The former NSW premier says the party will lose the next election if it doesn't present a unified face to the Australian public, which has watched a month of infighting led by the former prime minister.
"It is as simple and as stark as that," Mr Greiner warned on Sunday.,
He told Sky News that while the government was talking about itself, Labor and Opposition Leader Bill Shorten were "totally escaping scrutiny".
He said he planned to talk to Mr Abbott, who has been particularly vocal about the direction of the government, in the next week or so.
"I think we have got to be adults about it," he said.
"I think everyone understands a prime minister who loses his position in the way it happened has all sorts of human emotions and has responded in a particular way which is very open and public."
He concedes he doesn't have an answer, and even if he did, he has neither the power nor the capacity to implement it.
"This is for the parliamentary party," he said.
Nationals Leader and Deputy Prime Minister Barnaby Joyce has expressed his frustration over the constant infighting of the Liberals, the senior partner of the governing coalition.
Deputy Liberal leader Julie Bishop can understand such frustration when the government should be focusing on the legislation it is getting through the Senate and the policies it is implementing.
"We are getting on with some very significant reforms," she told ABC television.
"And I agree with Barnaby Joyce, that's what we should be focusing on."
She can't understand why people from her own side would criticise the government's performance because all it does is drive people to Labor.
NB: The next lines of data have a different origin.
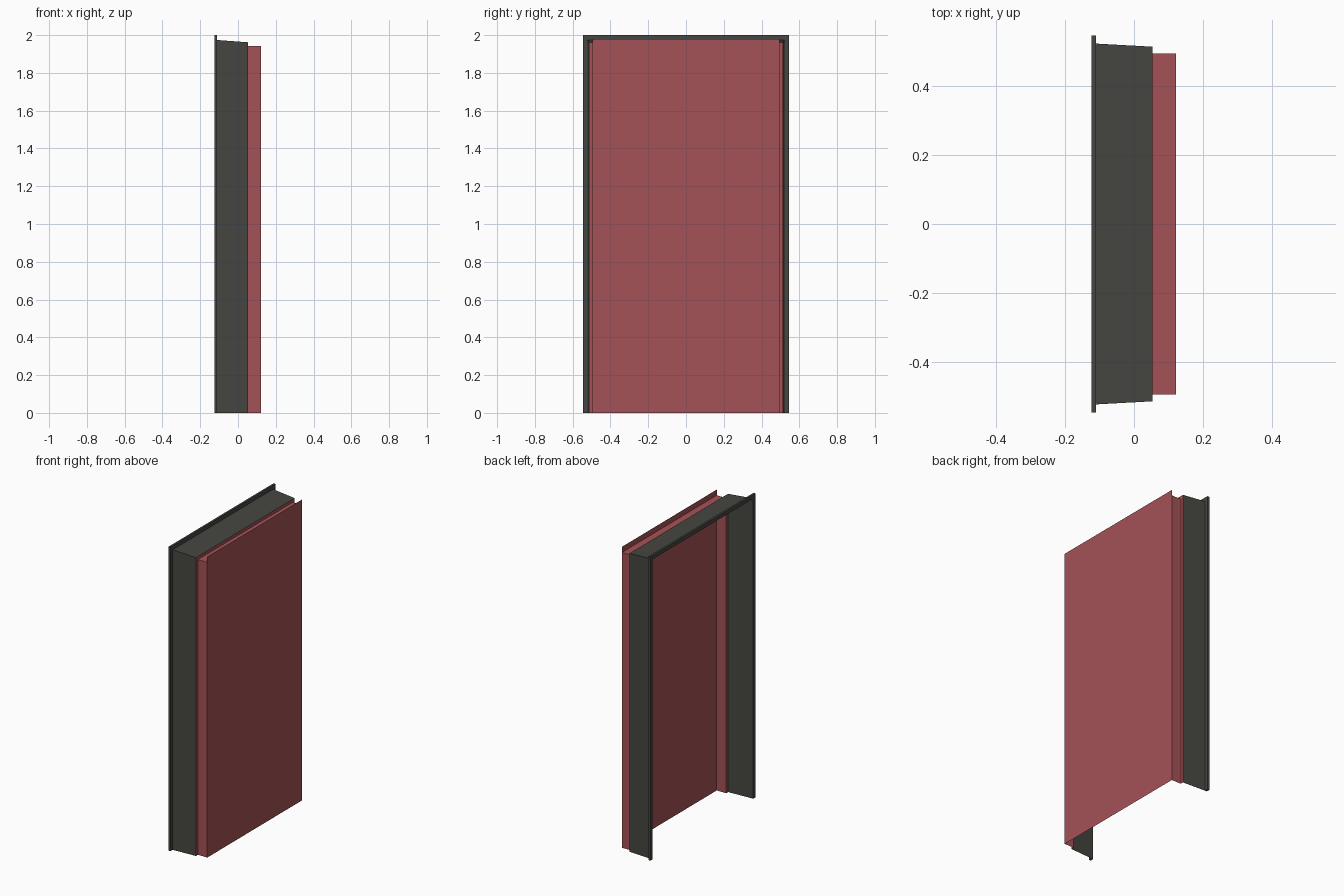
import bpy

if "Cube" in bpy.data.objects:
    bpy.data.objects.remove(bpy.data.objects["Cube"])


def material(name, rgb):
    m = bpy.data.materials.new(name)
    m.diffuse_color = (*rgb, 1)
    m.use_nodes = True
    m.node_tree.nodes["Principled BSDF"].inputs["Base Color"].default_value = m.diffuse_color
    return m


dark = material("dark grey", (0.061, 0.061, 0.053))
red = material("dusty red", (0.376, 0.084, 0.095))


def make(name, verts, faces, mat):
    me = bpy.data.meshes.new(name)
    me.from_pydata(verts, [], faces)
    me.materials.append(mat)
    ob = bpy.data.objects.new(name, me)
    bpy.context.collection.objects.link(ob)
    return ob


def portal(name, profile, mat):
    """Sweep a profile of (x, half width, height) up, over and down a doorway."""
    verts, faces = [], []
    for x, h, z in profile:
        verts += [(x, -h, 0), (x, -h, z), (x, h, z), (x, h, 0)]
    for i in range(len(profile) - 1):
        for j in range(3):
            a = i * 4 + j
            faces.append((a, a + 1, a + 5, a + 4))
    return make(name, verts, faces, mat)


# dark outer frame: tapered lining and raised trim around the opening
portal("frame_lining", [(0.053, 0.513, 1.962), (-0.110, 0.522, 1.974)], dark)
portal("frame_trim", [(-0.110, 0.522, 1.974), (-0.110, 0.545, 2.0),
                      (-0.1235, 0.545, 2.0), (-0.1235, 0.522, 1.974),
                      (-0.110, 0.522, 1.974)], dark)

# red inner stop, stepping in from the frame to the door
portal("door_stop", [(0.053, 0.513, 1.962), (0.053, 0.493, 1.942),
                     (0.1215, 0.493, 1.942)], red)

# two thin door leaves meeting in the middle
for side, s in (("left", -1), ("right", 1)):
    w = 0.494 * s
    make("door_leaf_" + side,
         [(0.1215, 0, 0), (0.1215, w, 0), (0.1215, w, 1.979), (0.1215, 0, 1.979)],
         [(0, 1, 2, 3) if s > 0 else (3, 2, 1, 0)], red)
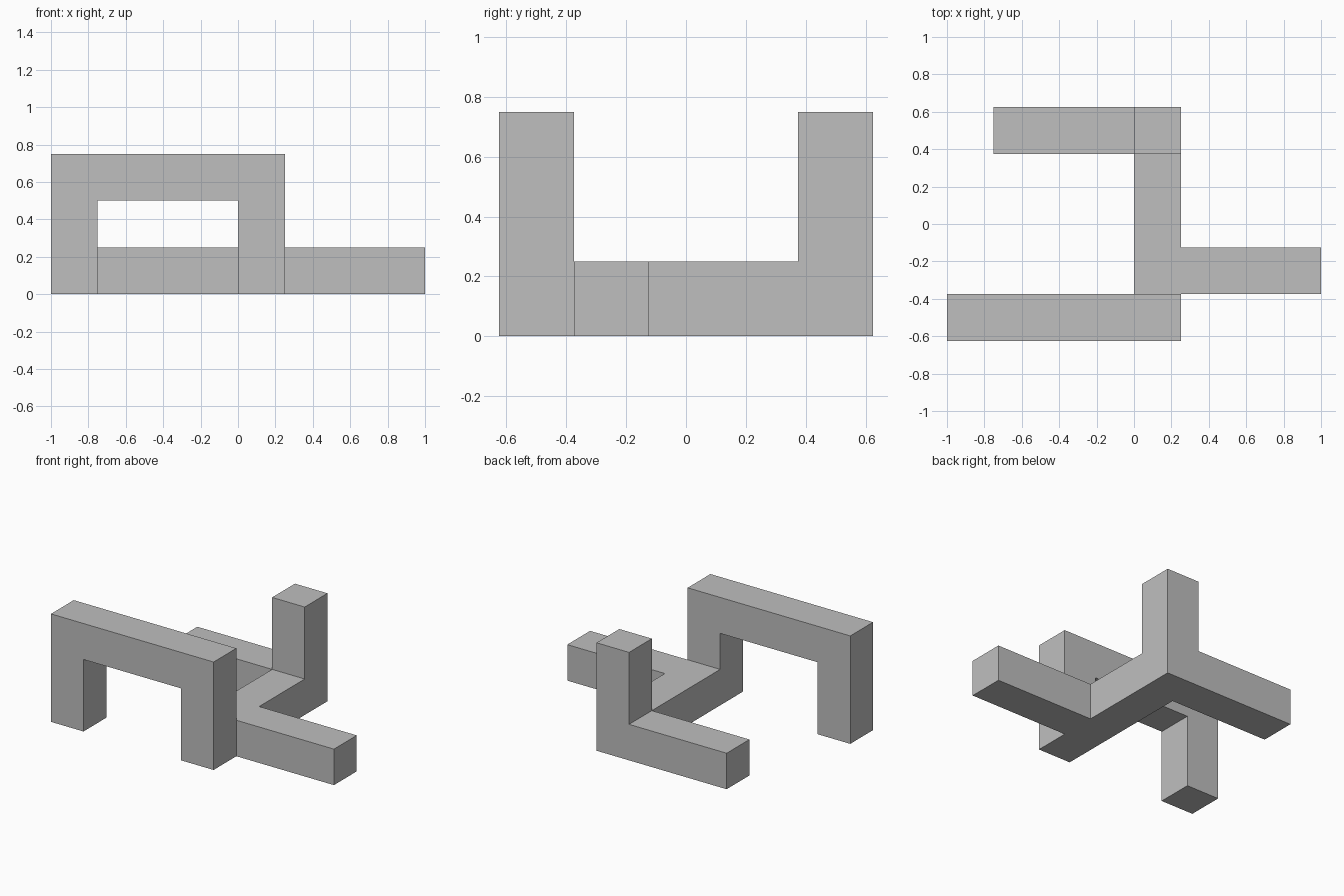
import bpy
import bmesh
from mathutils import Vector

default = bpy.data.objects.get("Cube")
if default:
    bpy.data.objects.remove(default, do_unlink=True)

UNIT = 0.25                              # thickness of every beam
ORIGIN = Vector((-1.0, -0.625, 0.0))     # low corner of the unit lattice

grey = bpy.data.materials.new("plain grey")
grey.use_nodes = True
colour = (0.52, 0.52, 0.52, 1)
grey.diffuse_color = colour
grey.node_tree.nodes["Principled BSDF"].inputs["Base Color"].default_value = colour

# Each beam runs from its first to its last unit cube
beams = {
    "arch_outer_leg": ((0, 0, 0), (0, 0, 2)),
    "arch_top": ((0, 0, 2), (4, 0, 2)),
    "arch_inner_leg": ((4, 0, 0), (4, 0, 2)),
    "floor_spine": ((4, 1, 0), (4, 4, 0)),
    "side_arm": ((4, 1, 0), (7, 1, 0)),
    "back_arm": ((1, 4, 0), (4, 4, 0)),
    "back_post": ((4, 4, 0), (4, 4, 2)),
}


def beam_cells(first, last):
    """All unit cubes between two lattice corners."""
    spans = [range(a, b + 1) for a, b in zip(first, last)]
    return {(x, y, z) for x in spans[0] for y in spans[1] for z in spans[2]}


cells = set().union(*(beam_cells(*ends) for ends in beams.values()))

# Skin the joined beams: keep only faces with no neighbouring cube
bm = bmesh.new()
for cell in cells:
    centre = Vector(cell) + Vector((0.5, 0.5, 0.5))
    for axis in range(3):
        for sign in (-1, 1):
            normal = Vector((0, 0, 0))
            normal[axis] = sign
            if tuple(int(c) for c in Vector(cell) + normal) in cells:
                continue
            u = Vector((0, 0, 0))
            u[(axis + 1) % 3] = 0.5
            v = normal.cross(u)
            middle = centre + normal / 2
            corners = (middle - u - v, middle + u - v, middle + u + v, middle - u + v)
            bm.faces.new([bm.verts.new(ORIGIN + c * UNIT) for c in corners])

# Weld the skin and merge flat areas into clean faces
bmesh.ops.remove_doubles(bm, verts=bm.verts, dist=0.001)
bmesh.ops.dissolve_limit(bm, angle_limit=0.01, verts=bm.verts, edges=bm.edges)
bmesh.ops.recalc_face_normals(bm, faces=bm.faces)

mesh = bpy.data.meshes.new("beam_frame")
bm.to_mesh(mesh)
bm.free()
mesh.materials.append(grey)
frame = bpy.data.objects.new("beam_frame", mesh)
bpy.context.collection.objects.link(frame)
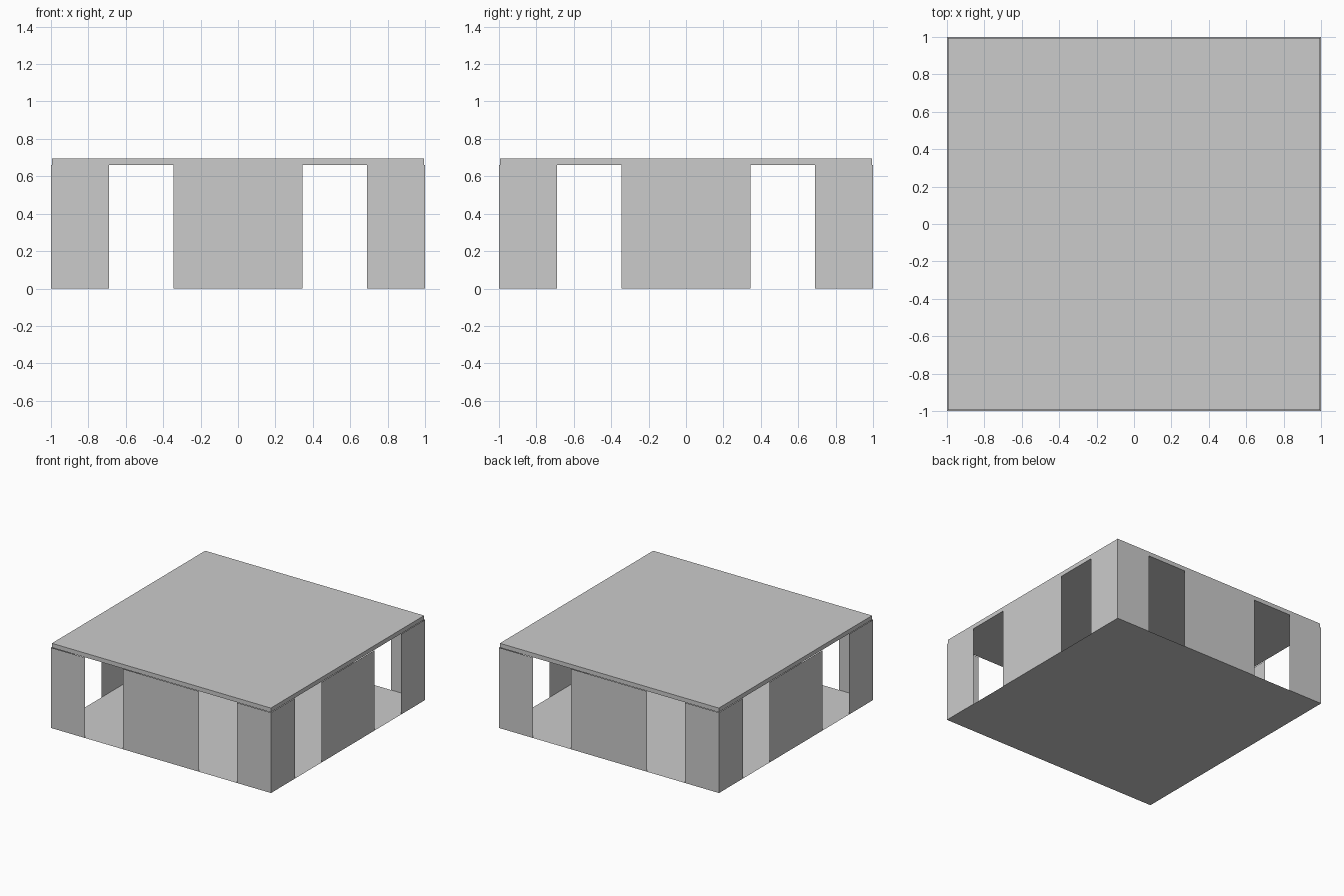
import bpy
from math import cos, sin, pi

if "Cube" in bpy.data.objects:
    bpy.data.objects.remove(bpy.data.objects["Cube"])

H = 0.66        # wall height
ROOF_TOP = 0.695


def sheet(name, corners):
    """Single flat panel from its four corners."""
    mesh = bpy.data.meshes.new(name)
    mesh.from_pydata(corners, [], [(0, 1, 2, 3)])
    obj = bpy.data.objects.new(name, mesh)
    bpy.context.collection.objects.link(obj)
    return obj


# Thin floor sheet
sheet("floor", [(-1, -1, 0), (1, -1, 0), (1, 1, 0), (-1, 1, 0)])

# Thin wall panels: two corner pieces and a centre piece on each side
spans = {"left": (-1, -0.69), "centre": (-0.345, 0.345), "right": (0.69, 1)}
for i, side in enumerate(("front", "right", "back", "left")):
    for part, (a, b) in spans.items():
        wall = sheet(f"{side}_wall_{part}", [(a, -1, 0), (b, -1, 0), (b, -1, H), (a, -1, H)])
        wall.rotation_euler.z = i * pi / 2

# Roof slab resting on the walls
bpy.ops.mesh.primitive_cube_add(size=1, location=(0, 0, (H + ROOF_TOP) / 2))
roof = bpy.context.object
roof.name = "roof"
roof.scale = (1.99, 1.99, ROOF_TOP - H)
"And if Bill Shorten, by accident, becomes prime minister of this country, I think it would be very dangerous."